Though delaying tactics are common for the party that doesn’t control the White House — the goal is to delay making lifetime appointments to federal courts in hopes their party will regain the White House and the power to fill judicial vacancies — Oklahoma legal leaders are urging the state’s U.S. senators to use their “considerable influence” to end the confirmation stalemate, The Oklahoman reports.

Colo. Judge Questions Appellate Waiver Policy

Judge John Kane wants the Tenth Circuit Court of Appeals to be busier.

If you follow the Tenth Circuit docket, you're familiar with the recurring criminal case topics before the court: drugs and child pornography. For as many appeals as the court hears concerning these crimes, think of all the defendants that simply strike a plea bargain and agree to a waiver of appeal.

Will 10th Cir Reinstate DJ Williams Failed Drug Test Lawsuit?

The bulk of the Tenth Circuit's docket is dedicated to reviewing Terry searches and evidence suppression. There are lots of drug appeals in the Denver-based court.

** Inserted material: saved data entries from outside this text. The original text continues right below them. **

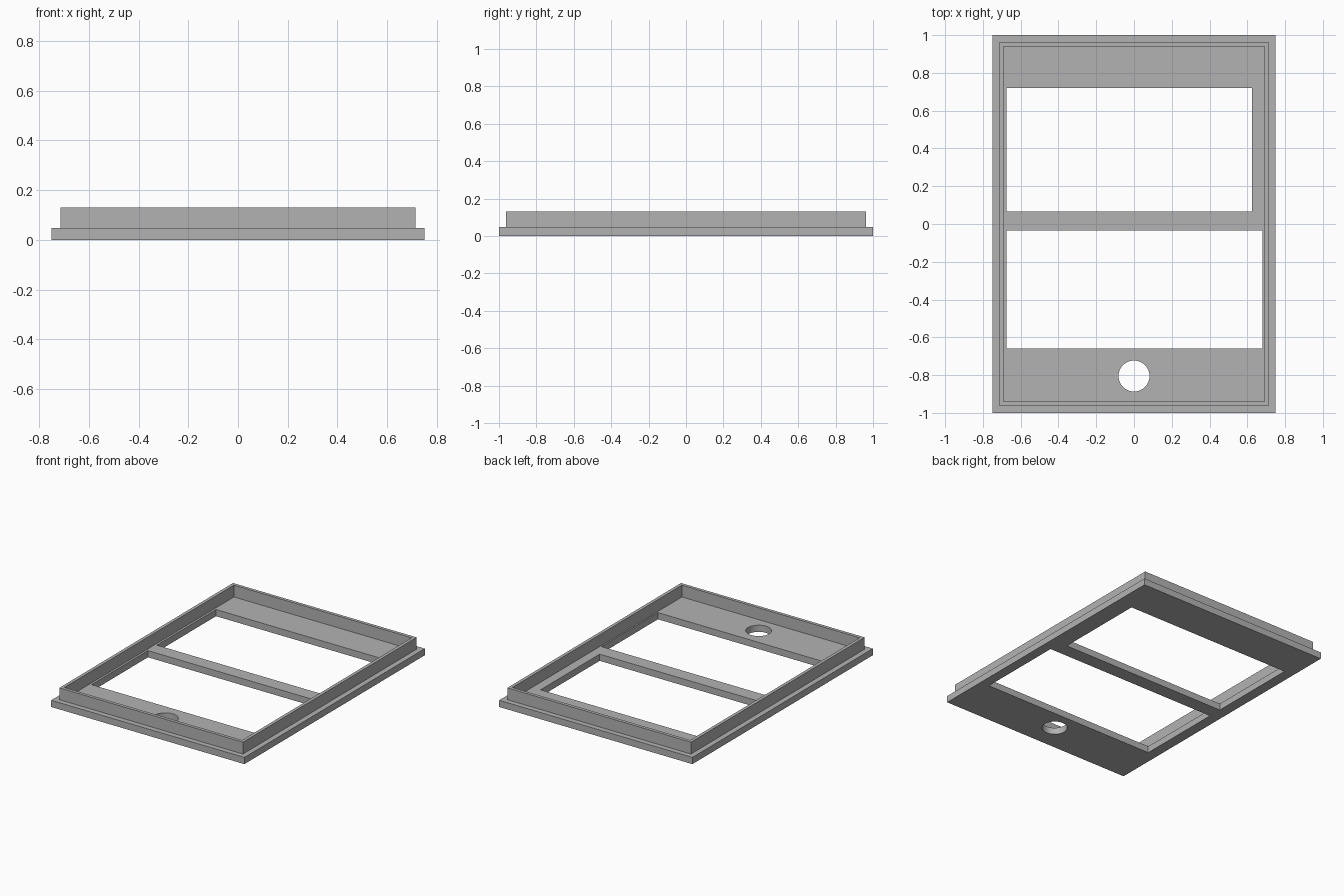
import bpy
import bmesh
from mathutils import Matrix

if "Cube" in bpy.data.objects:
    bpy.data.objects.remove(bpy.data.objects["Cube"])

PLATE_TOP, RIM_TOP = 0.047, 0.13

grey = bpy.data.materials.new("plain grey")
grey.diffuse_color = (0.45, 0.45, 0.45, 1)
grey.use_nodes = True
grey.node_tree.nodes["Principled BSDF"].inputs["Base Color"].default_value = grey.diffuse_color


def add_box(bm, x0, x1, y0, y1, z0, z1):
    centre = ((x0 + x1) / 2, (y0 + y1) / 2, (z0 + z1) / 2)
    size = (x1 - x0, y1 - y0, z1 - z0, 1)
    bmesh.ops.create_cube(bm, size=1, matrix=Matrix.Translation(centre) @ Matrix.Diagonal(size))


def finish(bm, name):
    mesh = bpy.data.meshes.new(name)
    bm.to_mesh(mesh)
    bm.free()
    mesh.materials.append(grey)
    obj = bpy.data.objects.new(name, mesh)
    bpy.context.collection.objects.link(obj)
    return obj


def cut(obj, cutter):
    mod = obj.modifiers.new("openings", 'BOOLEAN')
    mod.operation = 'DIFFERENCE'
    mod.solver = 'EXACT'
    mod.object = cutter
    cutter.hide_render = True
    cutter.hide_set(True)


# Flat face plate
bm = bmesh.new()
add_box(bm, -0.75, 0.75, -1, 1, 0, PLATE_TOP)
plate = finish(bm, "face_plate")

# Two window openings and a round button hole
bm = bmesh.new()
add_box(bm, -0.675, 0.625, 0.065, 0.72, -0.1, 0.2)
add_box(bm, -0.675, 0.68, -0.66, -0.035, -0.1, 0.2)
bmesh.ops.create_cone(bm, cap_ends=True, segments=48, radius1=0.082, radius2=0.082,
                      depth=0.3, matrix=Matrix.Translation((0, -0.805, 0.05)))
cut(plate, finish(bm, "opening_cutter"))

# Raised rim wall standing on the plate
bm = bmesh.new()
add_box(bm, -0.713, 0.713, -0.963, 0.963, PLATE_TOP, RIM_TOP)
rim = finish(bm, "raised_rim")
bm = bmesh.new()
add_box(bm, -0.69, 0.69, -0.94, 0.94, -0.1, 0.3)
cut(rim, finish(bm, "rim_cutter"))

Soon, however, the Tenth Circuit Court of Appeals will get to tangentially rule on the Denver Broncos starting lineup. Denver Broncos linebacker D.J. Williams is currently appealing the dismissal of his lawsuit over a six-game suspension without pay for a failed drug test, reports The Denver Post.

Leroy Fresquez, a Colorado state prisoner, filed a civil rights action against Jefferson County Sheriff's Deputy Baldwin and six Correctional Healthcare Management (CHM) nurses. His claims stemmed from an alleged delay in receiving medical care after he was assaulted by a fellow inmate.

Did the prison system violate Fresquez's rights? We'll never know; the Tenth Circuit Court of Appeals doesn't have subject matter jurisdiction over the appeal because Fresquez didn't file his appeal on time.

Overstock Knows How to Handle a Hostile Work Environment Claim

Overstock.com doesn't just sell discounted goods; it also responds swiftly to a sexual harassment claim.

Tuesday, the Tenth Circuit Court of Appeals dismissed a former employee's hostile work environment claim against Overstock, noting that the online discounter had done exactly what it needed to do to handle the situation.

Five Things to Know About Tenth Circuit Judge Stephanie Seymour

Here at FindLaw, we understand the pressures of being a legal professional - most of us are recovering lawyers - so we want to help by tossing you that preferred life preserver of the legal profession, the short list.

Back in the 80s and 90s, the name Stephanie Seymour was most commonly associated with Guns’N’Roses videos and Vogue editorials. But as Axl Rose’s former girlfriend left modeling behind for domestic er, tranquility, it made room for another Stephanie Seymour, who had been waiting in the wings to reclaim her name.

We’re of course talking about Tenth Circuit Court of Appeals Senior Judge Stephanie Seymour. So to end the week, here are five things to know about Judge Seymour:

Plaintiff Isn't the Only Master of a Complaint

The plaintiff in a lawsuit is generally the master of his complaint, but the Tenth Circuit Court of Appeals ruled last week that the defendant can have a say regarding the amount in controversy when it becomes clear that a plaintiff is simply trying to evade federal jurisdiction.

Larry D. Frederick brought a putative class action suit against Hartford Underwriters Insurance Company (Hartford) in Colorado state court; Hartford removed the case to federal court. That's clearly not where Frederick wanted to litigate.